Next month, the Republican National Committee will elect a chairman to lead the party into the 2012 presidential election.
Current Chairman Michael Steele, who has been a source of controversy throughout his two-year tenure, is being challenged by a number of candidates.
Many Republicans are unhappy with Steele’s leadership style and management. But despite the relevance of these concerns, they should not be the central issue.
Of central concern should be crystallizing the Republican Party’s vision for our nation and electing a chairman in tune with this vision, committed to it, and capable of rallying the party and the nation around it.
Despite the sweeping Republican victory in the 2010 congressional elections, there is little evidence that the election reflected a new love affair between voters and the Republican Party. Much work remains to be done to restore party credibility.

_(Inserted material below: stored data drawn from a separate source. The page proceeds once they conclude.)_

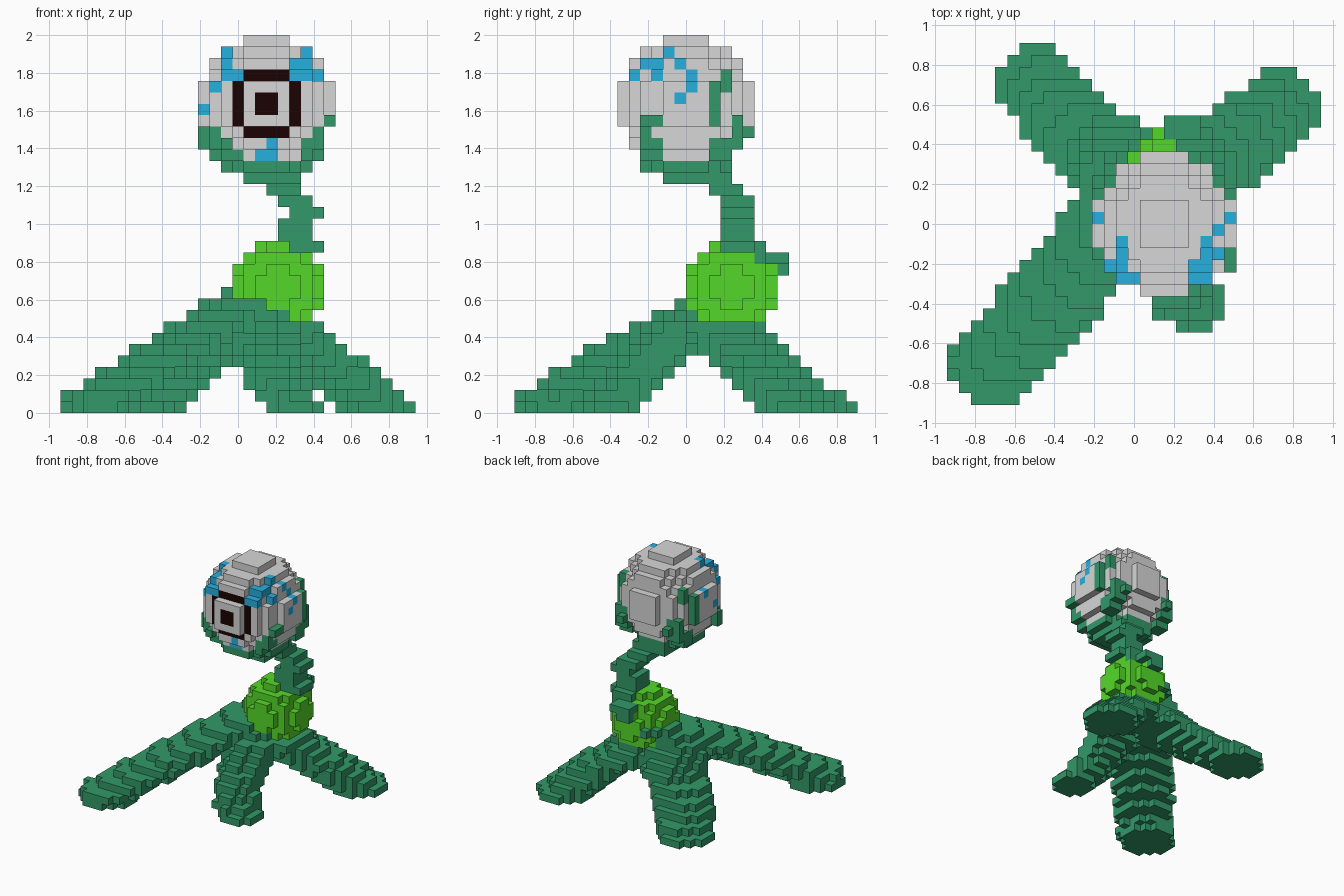
import bpy, bmesh, math
from itertools import product

cube = bpy.data.objects.get("Cube")
if cube:
    bpy.data.objects.remove(cube, do_unlink=True)

S = 2 / 33  # block size


def srgb(*rgb):
    lin = [((c / 255 + 0.055) / 1.055) ** 2.4 if c > 10 else c / 3294 for c in rgb]
    return (*lin, 1.0)


def material(name, colour):
    m = bpy.data.materials.new(name)
    m.use_nodes = True
    m.diffuse_color = colour
    bsdf = next(n for n in m.node_tree.nodes if n.type == 'BSDF_PRINCIPLED')
    bsdf.inputs["Base Color"].default_value = colour
    bsdf.inputs["Roughness"].default_value = 0.9
    return m


MATS = {
    "vine": material("vine_green", srgb(50, 153, 104)),
    "leaf": material("bright_green", srgb(84, 217, 40)),
    "grey": material("stone_grey", srgb(215, 215, 215)),
    "blue": material("water_blue", srgb(39, 176, 223)),
    "dark": material("dark_brown", srgb(27, 2, 2)),
}


def ball(cx, cy, cz, r):
    rng = [range(int(c - r), int(c + r) + 1) for c in (cx, cy, cz)]
    return {p for p in product(*rng)
            if (p[0] + .5 - cx) ** 2 + (p[1] + .5 - cy) ** 2 + (p[2] + .5 - cz) ** 2 < r * r}


def disc(cx, cy, k, r):
    return {(i, j, k) for i in range(int(cx - r) - 1, int(cx + r) + 2)
            for j in range(int(cy - r) - 1, int(cy + r) + 2)
            if (i + .5 - cx) ** 2 + (j + .5 - cy) ** 2 < r * r}


def box(i, j, k):
    """Inclusive ranges of blocks."""
    return set(product(*[range(a, b + 1) for a, b in (i, j, k)]))


def leg(path):
    """Stack of discs sliding along waypoints (layer, x, y, radius)."""
    cells = set()
    for a, b in zip(path, path[1:]):
        for k in range(a[0], b[0] + 1):
            t = (k - a[0]) / (b[0] - a[0])
            x, y, r = [a[n] + (b[n] - a[n]) * t for n in (1, 2, 3)]
            cells |= disc(x, y, k, r)
    return cells


def mirror(cells):
    return cells | {(35 - i, j, k) for i, j, k in cells}


parts = {}

# Head: round grey shell
head = {c: "grey" for c in ball(18, 15, 27, 6)}

# Vines creeping over the head, looping at the back corners
vines = mirror(
    box((23, 23), (17, 17), (25, 28)) | box((22, 22), (18, 18), (28, 29))
    | box((21, 22), (19, 19), (23, 25)) | box((21, 22), (17, 18), (22, 23))
    | box((22, 22), (11, 11), (23, 24)) | box((21, 21), (11, 12), (22, 23))
    | {(21, 20, 24), (23, 12, 25), (23, 11, 25), (22, 12, 23)})
vines -= {(12, 12, 25), (12, 11, 25)}
vines |= box((12, 12), (12, 12), (23, 24)) | {(14, 10, 23), (15, 11, 22)}
head.update({c: "vine" for c in vines})
head.update({c: "vine" for c in disc(18, 15, 21, 4.2)})

# Water drops running down the head
drops = mirror({(21, 13, 31), (21, 12, 30), (21, 11, 30), (20, 10, 29), (21, 10, 29)})
drops |= {(20, 11, 30), (22, 12, 29), (22, 14, 30), (22, 15, 29),
          (23, 15, 28), (23, 14, 27), (13, 11, 28), (12, 13, 26), (12, 15, 28),
          (17, 11, 22), (18, 11, 22), (18, 10, 23)}
head.update({c: "blue" for c in drops})

# Eye: dark ring around the raised front plate, and a pupil
eye = box((15, 15), (10, 10), (25, 28)) | box((20, 20), (10, 10), (25, 28))
eye |= box((16, 19), (10, 10), (24, 24)) | box((16, 19), (10, 10), (29, 29))
eye |= box((17, 18), (9, 9), (26, 27))
head.update({c: "dark" for c in eye})
parts["head"] = head

# Crooked neck, rooted behind the body
neck = (box((16, 20), (13, 18), (20, 20)) | box((18, 20), (17, 19), (19, 19))
        | box((19, 21), (18, 20), (18, 18)) | box((20, 22), (18, 20), (17, 17))
        | box((19, 21), (18, 20), (15, 16)) | box((20, 22), (18, 20), (14, 14))
        | box((19, 21), (21, 21), (14, 14)) | box((18, 20), (22, 23), (13, 13))
        | box((19, 21), (21, 21), (13, 13)) | box((18, 19), (23, 23), (12, 12)))
parts["neck"] = {c: "vine" for c in neck}

# Bright round body
parts["body"] = {c: "leaf" for c in ball(19, 19, 11, 4)}

# Four sprawling legs
legs = {
    "front_right_leg": [(0, 3.5, 3.5, 3.4), (1, 4, 3.5, 3.6), (2, 5.5, 5.4, 3.6),
                        (4, 8.6, 8.4, 3.8), (9, 15.8, 17.6, 3.8), (10, 17.5, 19.5, 3.4)],
    "back_right_leg": [(0, 7.5, 26.5, 3.4), (4, 11.6, 21.5, 3.6), (5, 14.2, 20, 4),
                       (8, 14.6, 17.3, 4)],
    "back_left_leg": [(0, 27.5, 24.5, 3.4), (4, 23.2, 21, 3.6), (5, 20.8, 20, 4),
                      (7, 19.5, 18, 4)],
    "front_left_leg": [(0, 20.5, 8.5, 2.7), (1, 19.5, 9.2, 2.7), (2, 19, 10, 2.6),
                       (4, 18.2, 12, 2.9), (7, 18, 16, 3.6), (8, 17, 16.6, 3.1)],
}
for name, path in legs.items():
    parts[name] = {c: "vine" for c in leg(path)}

# Each block belongs to one part only, earlier parts first
taken = set()
for name, cells in parts.items():
    parts[name] = {c: m for c, m in cells.items() if c not in taken}
    taken |= set(parts[name])

# Outward corner loops for the six block sides
SIDES = {
    (1, 0, 0): ((1, 0, 0), (1, 1, 0), (1, 1, 1), (1, 0, 1)),
    (-1, 0, 0): ((0, 0, 0), (0, 0, 1), (0, 1, 1), (0, 1, 0)),
    (0, 1, 0): ((0, 1, 0), (0, 1, 1), (1, 1, 1), (1, 1, 0)),
    (0, -1, 0): ((0, 0, 0), (1, 0, 0), (1, 0, 1), (0, 0, 1)),
    (0, 0, 1): ((0, 0, 1), (1, 0, 1), (1, 1, 1), (0, 1, 1)),
    (0, 0, -1): ((0, 0, 0), (0, 1, 0), (1, 1, 0), (1, 0, 0)),
}


def build(name, cells):
    """Mesh only the exposed sides of the blocks."""
    slots = sorted(set(cells.values()))
    bm, verts = bmesh.new(), {}
    for (i, j, k), colour in cells.items():
        for (dx, dy, dz), loop in SIDES.items():
            if (i + dx, j + dy, k + dz) in taken:
                continue
            corners = []
            for a, b, c in loop:
                key = (i + a, j + b, k + c)
                if key not in verts:
                    verts[key] = bm.verts.new(((key[0] - 15.5) * S, (key[1] - 15) * S, key[2] * S))
                corners.append(verts[key])
            bm.faces.new(corners).material_index = slots.index(colour)
    mesh = bpy.data.meshes.new(name)
    bm.to_mesh(mesh)
    bm.free()
    for s in slots:
        mesh.materials.append(MATS[s])
    bpy.context.scene.collection.objects.link(bpy.data.objects.new(name, mesh))


for name, cells in parts.items():
    build(name, cells)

In a Wall Street Journal-NBC poll released a few days ago, 42 percent of respondents said they plan to vote for President Barack Obama in 2012 against 39 percent who indicated they would vote for the Republican candidate. In a match up against Mitt Romney, 47 percent picked Obama, 40 percent Romney. Against Sarah Palin, 55 percent said they would vote for Obama and 33 percent for Palin.
If some of the logic in Steele’s selection two years ago was that a black chairman would expand Republican Party appeal to minority voters, there’s scant evidence that this was accomplished.
Nationwide, the black and Hispanic vote in 2010 showed little Republican gains over 2008, with 90 percent of blacks and 66 percent of Hispanics voting for Democrats.
Two black Republicans were elected to Congress. But their victories were in largely white districts and came as result of both being solid conservatives in a year when this is what voters were looking for.
Similarly, although Florida elected an Hispanic Republican senator, and New Mexico and Nevada Hispanic Republican governors, Hispanic voters played a key role in defeating Sharron Angle in her challenge to Harry Reid in Nevada, and a large Hispanic Democratic vote in California insulated Democrats in that state from the Republican onslaught that succeeded in other parts of the country.
To win hearts and minds of black and Hispanic voters, the issue isn’t the ethnicity of the party chairman, but the clarity of the relevance of the party’s agenda to them.
Nor can Republicans rest comfortably with the working-class white independent voters who made all the difference in 2010. These are the same voters who helped elect Obama in 2008 and helped deliver the Congress to Democrats in 2006.
In the Wall Street Journal-NBC poll, 64 percent of independents said Republicans should compromise — and not stick to principle — in order to pass legislation.
And the poll shows little national consensus behind the tea party movement. Only 29 percent say they support the movement and 33 percent say they see it in a favorable light, compared to 37 percent who see it unfavorably.
The point is that these are not normal times. Fixing our country requires pulling weeds out by their roots, not trimming their leaves.
If the Republican Party is going to restore its credibility, it must provide a clear, principled and compelling conservative alternative to current liberal leadership.
Killing Democrats’ $1.3 trillion omnibus spending bill is a good start. But stopping a pork-laden spending bill with 6500 earmarks, at a time when the public clearly doesn’t want this sort of thing, is a victory, but not a great one.
Tough battles ahead must be about taking on health care and reforming our entitlements and our schools. And despite sentiment to keep social issues off the table, these issues are crucial for winning over minority voters.
Steele must show he’s up to these formidable challenges if he wants to retain the RNC chairman post.
Star Parker is president of the Center for Urban Renewal and Education (www.urbancure.org).